## WORK ITEM
Scan the records below for the line containing "face = bm.faces.new([bm.verts.new((x, y, z0))" and the line containing "return finish(name, bm)". Copy both, plus every line between, exactly.

Stored data entries
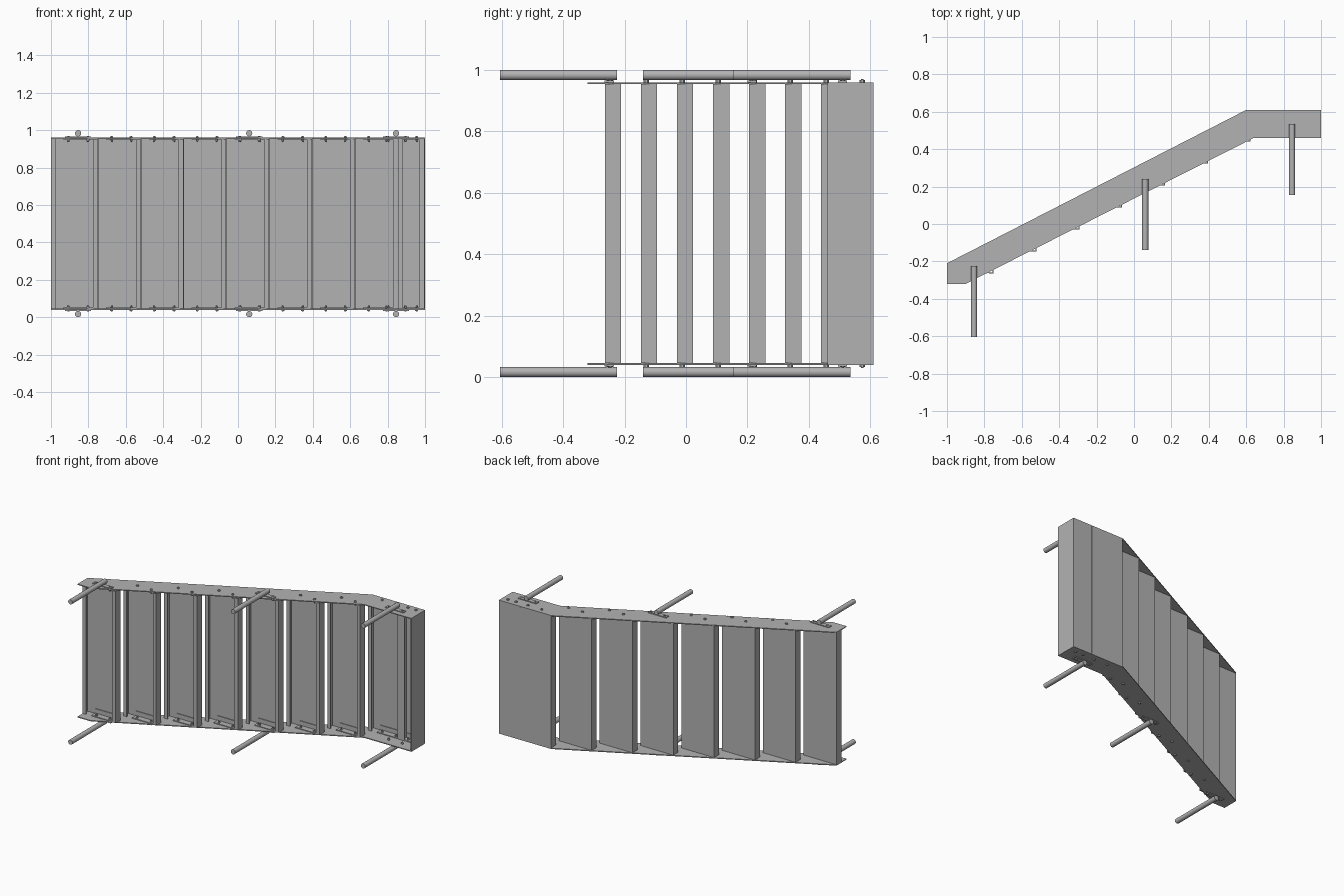
import bpy
import bmesh
from mathutils import Matrix, Vector

cube = bpy.data.objects.get("Cube")
if cube:
    bpy.data.objects.remove(cube, do_unlink=True)

steel = bpy.data.materials.new("grey steel")
steel.use_nodes = True
steel.diffuse_color = (0.45, 0.45, 0.45, 1)
steel.node_tree.nodes["Principled BSDF"].inputs["Base Color"].default_value = (0.45, 0.45, 0.45, 1)

LOW, HIGH = 0.04, 0.96       # outer faces of the two stringers
SHEET = 0.006
RUN, RISE = 0.229, 0.1173    # spacing of the steps
DEPTH = 0.25


def finish(name, bm):
    bmesh.ops.recalc_face_normals(bm, faces=bm.faces)
    mesh = bpy.data.meshes.new(name)
    bm.to_mesh(mesh)
    bm.free()
    mesh.materials.append(steel)
    obj = bpy.data.objects.new(name, mesh)
    bpy.context.collection.objects.link(obj)
    return obj


def extrude(name, points, z0, z1):
    """Extrude an outline in the xy plane from z0 to z1."""
    bm = bmesh.new()
    face = bm.faces.new([bm.verts.new((x, y, z0)) for x, y in points])
    new = bmesh.ops.extrude_face_region(bm, geom=[face])["geom"]
    verts = [v for v in new if isinstance(v, bmesh.types.BMVert)]
    bmesh.ops.translate(bm, verts=verts, vec=(0, 0, z1 - z0))
    return finish(name, bm)


def box(name, x0, x1, y0, y1, z0, z1):
    return extrude(name, [(x0, y0), (x1, y0), (x1, y1), (x0, y1)], z0, z1)


def cylinder(name, centre, radius, length, sides, along_y=False):
    bm = bmesh.new()
    turn = Matrix.Rotation(1.5707963, 4, "X") if along_y else Matrix()
    bmesh.ops.create_cone(bm, cap_ends=True, segments=sides, radius1=radius, radius2=radius,
                          depth=length, matrix=Matrix.Translation(Vector(centre)) @ turn)
    obj = finish(name, bm)
    for poly in obj.data.polygons:
        poly.use_smooth = sides > 8 and len(poly.vertices) == 4
    return obj


def bolt(side, x, y):
    """Bolt through a stringer with a head outside and a nut inside."""
    z, inward = (LOW, 1) if side == "lower" else (HIGH, -1)
    cylinder(side + "_bolt_head", (x, y, z - inward * 0.003), 0.009, 0.008, 6)
    cylinder(side + "_bolt_nut", (x, y, z + inward * 0.013), 0.008, 0.008, 6)
    cylinder(side + "_bolt_shank", (x, y, z + inward * 0.007), 0.004, 0.034, 8)


def channel(name, x0, x1, top, drop=0.053, lip=0.025):
    """Folded plank with two flanges and inward lips."""
    low, t = top - drop, SHEET
    points = [(x0, top), (x0, low), (x0 + lip, low), (x0 + lip, low + t), (x0 + t, low + t),
              (x0 + t, top - t), (x1 - t, top - t), (x1 - t, low + t), (x1 - lip, low + t),
              (x1 - lip, low), (x1, low), (x1, top)]
    extrude(name, points, LOW + SHEET, HIGH - SHEET)


def cleats(x0, x1, top):
    """Angle brackets joining both ends of a plank to the stringers."""
    y = top - SHEET
    for side, z, inward in (("lower", LOW + SHEET, 1), ("upper", HIGH - SHEET, -1)):
        for part, height, reach in (("leg", 0.046, 0.005), ("foot", 0.005, 0.035)):
            z0, z1 = sorted((z, z + inward * reach))
            box(f"{side}_cleat_{part}", x0, x1, y - height, y, z0, z1)
        for x in (x0 + 0.03, x1 - 0.03):
            bolt(side, x, top - 0.036)


# Stringers
outline = [(-1, -0.21), (-1, -0.32), (-0.9, -0.32), (0.64, 0.46), (1, 0.46), (1, 0.61), (0.6, 0.61)]
extrude("lower_stringer", outline, LOW, LOW + SHEET)
extrude("upper_stringer", outline, HIGH - SHEET, HIGH)

# Steps, the last one being the front of the landing
for i in range(8):
    x, top = -1 + i * RUN, -0.211 + i * RISE
    channel("landing_front_plank" if i == 7 else "step_tread", x, x + DEPTH, top)
    cleats(x + 0.065, x + 0.23, top)

# Landing rear plank and closing end plate
channel("landing_rear_plank", 0.855, 1 - SHEET, 0.61)
cleats(0.865, 0.985, 0.61)
box("landing_end_plate", 1 - SHEET, 1, 0.46, 0.61, LOW, HIGH)

# Posts with their fixing plates
for x, y0, y1 in ((-0.855, -0.605, -0.225), (0.06, -0.14, 0.24), (0.845, 0.155, 0.535)):
    for side, z, plate in (("lower", 0.0165, 0.0345), ("upper", 0.9835, HIGH)):
        cylinder(side + "_post", (x, (y0 + y1) / 2, z), 0.0165, y1 - y0, 24, True)
        box(side + "_post_plate", x - 0.07, x + 0.07, y1 - 0.04, y1 - 0.01, plate, plate + 0.0055)
        for dx in (-0.052, 0.052):
            bolt(side, x + dx, y1 - 0.025)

## YOUR SOLUTION
    face = bm.faces.new([bm.verts.new((x, y, z0)) for x, y in points])
    new = bmesh.ops.extrude_face_region(bm, geom=[face])["geom"]
    verts = [v for v in new if isinstance(v, bmesh.types.BMVert)]
    bmesh.ops.translate(bm, verts=verts, vec=(0, 0, z1 - z0))
    return finish(name, bm)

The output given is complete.